  • Loss of grains and/or a change in the geometry during multiple measurements do not explain the higher RFnat in comparison to RFreg. It is concluded that the sensitivity changes due to laboratory procedures, which may cause such differences. However, the devices at Oxford and Köln do not show this change, and the reason for it is unclear.

  • As determined for the Triassic sandstone sample (~250 Ma), the saturation dose is in the range of 1265 ± 329 Gy. This is far lower than the expected minimum dose of ~500 kGy for this particular sample.

  • Preliminary examination of shallow traps showed that after giving a laboratory dose of 4290 Gy, the dose determined with IR-RF amounts to ~1900 Gy after a few days of storage.
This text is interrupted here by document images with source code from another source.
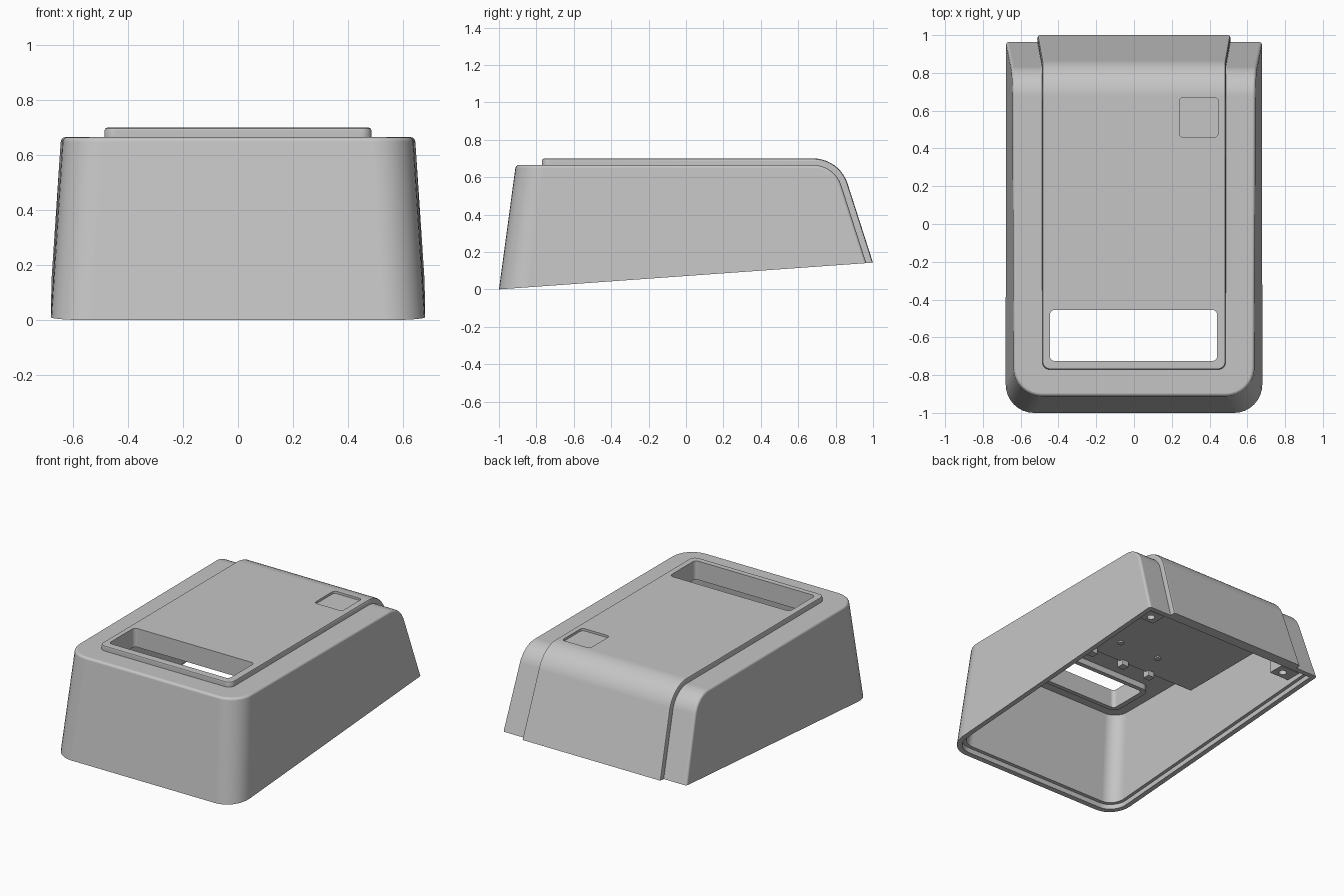
import bpy, bmesh, math

if "Cube" in bpy.data.objects:
    bpy.data.objects.remove(bpy.data.objects["Cube"])

grey = bpy.data.materials.new("light_grey")
grey.diffuse_color = (0.56, 0.56, 0.56, 1)
grey.use_nodes = True
grey.node_tree.nodes["Principled BSDF"].inputs["Base Color"].default_value = grey.diffuse_color


def loft(name, ring_a, ring_b):
    """Closed solid between two rings of equal length."""
    bm = bmesh.new()
    a = [bm.verts.new(p) for p in ring_a]
    b = [bm.verts.new(p) for p in ring_b]
    n = len(a)
    bm.faces.new(a)
    bm.faces.new(b)
    for i in range(n):
        bm.faces.new((a[i], a[(i + 1) % n], b[(i + 1) % n], b[i]))
    bmesh.ops.recalc_face_normals(bm, faces=bm.faces)
    me = bpy.data.meshes.new(name)
    bm.to_mesh(me)
    bm.free()
    ob = bpy.data.objects.new(name, me)
    me.materials.append(grey)
    bpy.context.collection.objects.link(ob)
    return ob


def apply(ob, kind, **props):
    m = ob.modifiers.new("m", kind)
    for k, v in props.items():
        setattr(m, k, v)
    bpy.context.view_layer.objects.active = ob
    bpy.ops.object.modifier_apply(modifier=m.name)


def boolean(ob, other, op, keep=False):
    apply(ob, 'BOOLEAN', object=other, operation=op, solver='EXACT')
    if not keep:
        bpy.data.objects.remove(other)


def bevel(ob, width, segments=3):
    apply(ob, 'BEVEL', width=width, segments=segments,
          limit_method='ANGLE', angle_limit=math.radians(40))


def rounded_rect(x0, x1, y0, y1, r, z, back_r=None):
    back_r = r if back_r is None else back_r
    pts = []
    for cx, cy, a0, rad in ((x1, y1, 0, back_r), (x0, y1, 90, back_r),
                            (x0, y0, 180, r), (x1, y0, 270, r)):
        sx, sy = (1 if cx == x1 else -1), (1 if cy == y1 else -1)
        for i in range(9 if rad else 1):
            t = math.radians(a0 + i * 11.25)
            pts.append((cx - sx * rad + rad * math.cos(t) if rad else cx,
                        cy - sy * rad + rad * math.sin(t) if rad else cy, z))
    return pts


def box(name, x0, x1, y0, y1, z0, z1, r):
    return loft(name, rounded_rect(x0, x1, y0, y1, r, z0), rounded_rect(x0, x1, y0, y1, r, z1))


def side_prism(name, pts, w=1.2):
    return loft(name, [(-w, y, z) for y, z in pts], [(w, y, z) for y, z in pts])


def side_profile(off):
    """Flat top, rounded rear shoulder and sloping back, moved inward by off."""
    r, cy, cz, end = 0.193 - off, 0.68, 0.507, math.radians(17.8)
    pts = [(-1.4, -0.3), (-1.4, cz + r)]
    for i in range(11):
        t = math.pi / 2 + (end - math.pi / 2) * i / 10
        pts.append((cy + r * math.cos(t), cz + r * math.sin(t)))
    y, z = pts[-1]
    pts.append((y + (z + 0.3) * math.tan(end), -0.3))
    return pts


def tapered_solid(name, wall, off):
    """Tapered plan with round front corners, trimmed by the side profile."""
    rings = []
    for z in (-0.5, 1.0):
        w = 0.68 - 0.065 * z - wall
        ring = rounded_rect(-w, w, -1 + 0.135 * z + wall, 1.4, 0.15 - wall, z, back_r=0)
        # the sides spread very slightly towards the back
        rings.append([(x + math.copysign(0.004 * (y + 0.85), x) if y > 1 else x, y, z)
                      for x, y, z in ring])
    ob = loft(name, *rings)
    boolean(ob, side_prism("trim", side_profile(off)), 'INTERSECT')
    return ob


def base_z(y):
    return 0.0715 * (y + 1)


def below_base(lift):
    return side_prism("below", [(-1.5, -0.7), (1.5, -0.7),
                                (1.5, base_z(1.5) + lift), (-1.5, base_z(-1.5) + lift)])


# Main housing
housing = tapered_solid("housing", 0, 0.035)
bevel(housing, 0.016)

# Raised top panel that runs over the back and widens towards its foot
panel = loft("panel", rounded_rect(-0.495, 0.495, -0.78, 1.4, 0.045, -0.5, back_r=0),
             rounded_rect(-0.483, 0.483, -0.768, 1.4, 0.04, 1.0, back_r=0))
boolean(panel, side_prism("trim", side_profile(0)), 'INTERSECT')
for v in panel.data.vertices:
    if v.co.z < 0.566 and v.co.y > 0:
        v.co.x += math.copysign(0.05 * (0.566 - v.co.z), v.co.x)
bevel(panel, 0.012, 2)
boolean(housing, panel, 'UNION')

# Hollow interior, stepped rim and slanted open base
boolean(housing, tapered_solid("cavity", 0.055, 0.085), 'DIFFERENCE')
step = tapered_solid("step", 0.033, 0.065)
boolean(step, below_base(0.03), 'INTERSECT')
boolean(housing, step, 'DIFFERENCE')
boolean(housing, below_base(0), 'DIFFERENCE')

# Collar under the window, then the window through both
collar = box("window_collar", -0.48, 0.475, -0.755, -0.425, 0.575, 0.64, 0.05)
window = box("window_cutter", -0.445, 0.44, -0.725, -0.455, 0.4, 0.9, 0.025)
boolean(housing, window, 'DIFFERENCE', keep=True)
boolean(collar, window, 'DIFFERENCE')

# Shallow square recess on the panel
boolean(housing, box("recess", 0.24, 0.445, 0.46, 0.67, 0.685, 0.8, 0.02), 'DIFFERENCE')

# Screw blocks in the back corners, each with a hole from below
parts = [housing, collar]
for s in (-1, 1):
    block = box("screw_block", s * 0.55 - 0.075, s * 0.55 + 0.075, 0.75, 0.86, 0.19, 0.44, 0.005)
    boolean(block, box("hole", s * 0.535 - 0.025, s * 0.535 + 0.025, 0.775, 0.825, 0.1, 0.3, 0.0249),
            'DIFFERENCE')
    parts.append(block)

# Thin inner board hung under the top, with clips on its edges and screw heads
parts.append(box("inner_board", -0.57, 0.57, -0.13, 0.73, 0.485, 0.505, 0.005))
for x, y in ((-0.23, -0.13), (-0.02, -0.13), (0.23, -0.13), (0.1, 0.71), (-0.1, 0.71)):
    parts.append(box("board_clip", x - 0.025, x + 0.025, y - 0.025, y + 0.025, 0.45, 0.63, 0.005))
for x, y in ((-0.15, 0.05), (0.15, 0.05)):
    parts.append(box("board_screw", x - 0.02, x + 0.02, y - 0.02, y + 0.02, 0.475, 0.49, 0.0199))

# Smooth rounded parts while keeping the large faces flat
for ob in bpy.context.view_layer.objects:
    ob.select_set(ob in parts)
bpy.context.view_layer.objects.active = housing
bpy.ops.object.shade_smooth_by_angle(angle=math.radians(30))
for ob in parts:
    apply(ob, 'WEIGHTED_NORMAL', keep_sharp=True, weight=100)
This finding needs a more detailed investigation.

  • Every device exhibits an initial rise even after measurement at an elevated temperature of 70 °C. It corresponds to an average dose of 19.01 ± 4.24 Gy for all the devices for the older sample GI326. The device at Bordeaux (24.4 ± 8.9 Gy) is on a slightly higher side while the Risø device ranges a little bit lower (15.8 ± 2.3 Gy) than the average. However, the initial rise is limited to ~3 Gy for all the devices for the modern sample LUM1225.